Exercise requirements »
Of all the entries below, retype only the lines from the one with "brow = (0, nearest(rim, 0.83, 0.9))" through the one with "j < len(edge) - 1 and", exactly as they appear.

Records supplied »
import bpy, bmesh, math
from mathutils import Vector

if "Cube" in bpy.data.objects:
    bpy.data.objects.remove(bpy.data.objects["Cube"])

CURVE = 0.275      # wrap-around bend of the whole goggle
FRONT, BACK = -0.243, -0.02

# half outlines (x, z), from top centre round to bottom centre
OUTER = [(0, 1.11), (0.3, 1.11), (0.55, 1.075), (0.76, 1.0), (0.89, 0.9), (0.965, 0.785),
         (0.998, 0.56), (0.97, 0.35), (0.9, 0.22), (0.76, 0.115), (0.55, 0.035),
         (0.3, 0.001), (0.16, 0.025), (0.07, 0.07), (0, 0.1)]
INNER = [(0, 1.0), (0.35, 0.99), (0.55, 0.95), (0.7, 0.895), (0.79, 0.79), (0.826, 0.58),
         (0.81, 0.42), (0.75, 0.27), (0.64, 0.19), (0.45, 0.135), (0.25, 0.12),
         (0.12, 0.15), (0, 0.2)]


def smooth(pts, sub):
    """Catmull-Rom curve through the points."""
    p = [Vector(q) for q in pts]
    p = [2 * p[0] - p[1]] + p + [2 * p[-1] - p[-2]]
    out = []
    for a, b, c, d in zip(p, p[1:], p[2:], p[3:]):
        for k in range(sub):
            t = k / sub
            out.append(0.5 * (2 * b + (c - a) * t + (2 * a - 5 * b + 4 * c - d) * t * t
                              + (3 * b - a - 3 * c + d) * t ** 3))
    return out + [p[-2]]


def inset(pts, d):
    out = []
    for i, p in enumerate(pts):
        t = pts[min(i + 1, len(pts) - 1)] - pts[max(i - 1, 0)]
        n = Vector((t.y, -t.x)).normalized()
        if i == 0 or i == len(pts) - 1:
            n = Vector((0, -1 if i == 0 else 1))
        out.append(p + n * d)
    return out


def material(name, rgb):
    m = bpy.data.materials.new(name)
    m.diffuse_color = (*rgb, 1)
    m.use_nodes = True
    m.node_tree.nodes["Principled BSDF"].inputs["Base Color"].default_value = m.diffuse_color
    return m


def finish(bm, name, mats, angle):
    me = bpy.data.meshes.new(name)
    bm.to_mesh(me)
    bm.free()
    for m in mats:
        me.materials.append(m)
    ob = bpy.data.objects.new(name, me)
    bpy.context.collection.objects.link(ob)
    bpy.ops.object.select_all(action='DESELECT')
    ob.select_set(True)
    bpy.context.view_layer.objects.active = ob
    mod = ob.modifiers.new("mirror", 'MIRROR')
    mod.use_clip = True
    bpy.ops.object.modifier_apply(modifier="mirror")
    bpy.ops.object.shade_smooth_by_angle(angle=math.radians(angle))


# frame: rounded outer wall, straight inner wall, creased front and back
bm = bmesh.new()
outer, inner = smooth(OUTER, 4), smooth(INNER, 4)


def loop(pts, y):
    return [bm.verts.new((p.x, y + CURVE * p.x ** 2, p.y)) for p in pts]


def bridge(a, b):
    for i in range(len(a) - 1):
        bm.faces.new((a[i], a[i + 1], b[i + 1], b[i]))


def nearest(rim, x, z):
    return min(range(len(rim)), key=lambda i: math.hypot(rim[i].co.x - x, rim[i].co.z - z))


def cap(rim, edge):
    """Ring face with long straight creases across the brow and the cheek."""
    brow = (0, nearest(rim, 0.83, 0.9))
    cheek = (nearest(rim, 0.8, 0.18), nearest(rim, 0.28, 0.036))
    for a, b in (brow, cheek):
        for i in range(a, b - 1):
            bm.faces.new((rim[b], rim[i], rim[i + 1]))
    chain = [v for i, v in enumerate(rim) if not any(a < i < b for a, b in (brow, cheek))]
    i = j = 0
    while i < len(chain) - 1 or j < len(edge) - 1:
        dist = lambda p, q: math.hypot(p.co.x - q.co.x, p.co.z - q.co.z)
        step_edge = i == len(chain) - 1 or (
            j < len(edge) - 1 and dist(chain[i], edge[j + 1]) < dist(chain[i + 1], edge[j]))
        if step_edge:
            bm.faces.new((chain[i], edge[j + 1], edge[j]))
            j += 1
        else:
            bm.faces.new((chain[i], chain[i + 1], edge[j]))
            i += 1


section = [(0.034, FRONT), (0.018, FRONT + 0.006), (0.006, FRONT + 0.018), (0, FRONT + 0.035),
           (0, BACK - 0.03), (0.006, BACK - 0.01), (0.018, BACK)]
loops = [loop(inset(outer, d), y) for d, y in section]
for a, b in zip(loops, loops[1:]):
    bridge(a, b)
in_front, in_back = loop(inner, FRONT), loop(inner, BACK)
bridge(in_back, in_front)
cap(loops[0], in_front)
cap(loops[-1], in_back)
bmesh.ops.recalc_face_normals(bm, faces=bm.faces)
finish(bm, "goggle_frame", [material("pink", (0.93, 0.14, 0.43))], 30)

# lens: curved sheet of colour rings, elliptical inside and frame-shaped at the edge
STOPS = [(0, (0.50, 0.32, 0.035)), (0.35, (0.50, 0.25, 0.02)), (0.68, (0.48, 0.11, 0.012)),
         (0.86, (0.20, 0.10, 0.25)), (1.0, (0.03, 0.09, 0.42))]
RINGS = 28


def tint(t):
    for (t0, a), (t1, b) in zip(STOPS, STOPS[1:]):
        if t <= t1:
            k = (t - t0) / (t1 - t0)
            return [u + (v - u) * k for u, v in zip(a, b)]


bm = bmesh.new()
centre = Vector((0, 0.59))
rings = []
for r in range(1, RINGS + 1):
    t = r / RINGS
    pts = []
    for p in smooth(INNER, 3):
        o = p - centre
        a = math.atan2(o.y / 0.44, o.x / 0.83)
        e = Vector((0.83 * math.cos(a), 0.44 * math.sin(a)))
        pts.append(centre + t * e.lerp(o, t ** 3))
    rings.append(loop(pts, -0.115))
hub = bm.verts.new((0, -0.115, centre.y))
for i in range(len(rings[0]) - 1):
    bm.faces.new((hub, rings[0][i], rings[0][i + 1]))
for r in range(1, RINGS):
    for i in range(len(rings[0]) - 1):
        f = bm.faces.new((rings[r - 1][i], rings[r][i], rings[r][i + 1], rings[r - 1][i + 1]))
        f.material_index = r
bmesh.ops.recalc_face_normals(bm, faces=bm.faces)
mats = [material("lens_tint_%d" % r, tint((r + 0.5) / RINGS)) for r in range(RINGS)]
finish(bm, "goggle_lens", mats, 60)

Reply »
    brow = (0, nearest(rim, 0.83, 0.9))
    cheek = (nearest(rim, 0.8, 0.18), nearest(rim, 0.28, 0.036))
    for a, b in (brow, cheek):
        for i in range(a, b - 1):
            bm.faces.new((rim[b], rim[i], rim[i + 1]))
    chain = [v for i, v in enumerate(rim) if not any(a < i < b for a, b in (brow, cheek))]
    i = j = 0
    while i < len(chain) - 1 or j < len(edge) - 1:
        dist = lambda p, q: math.hypot(p.co.x - q.co.x, p.co.z - q.co.z)
        step_edge = i == len(chain) - 1 or (
            j < len(edge) - 1 and dist(chain[i], edge[j + 1]) < dist(chain[i + 1], edge[j]))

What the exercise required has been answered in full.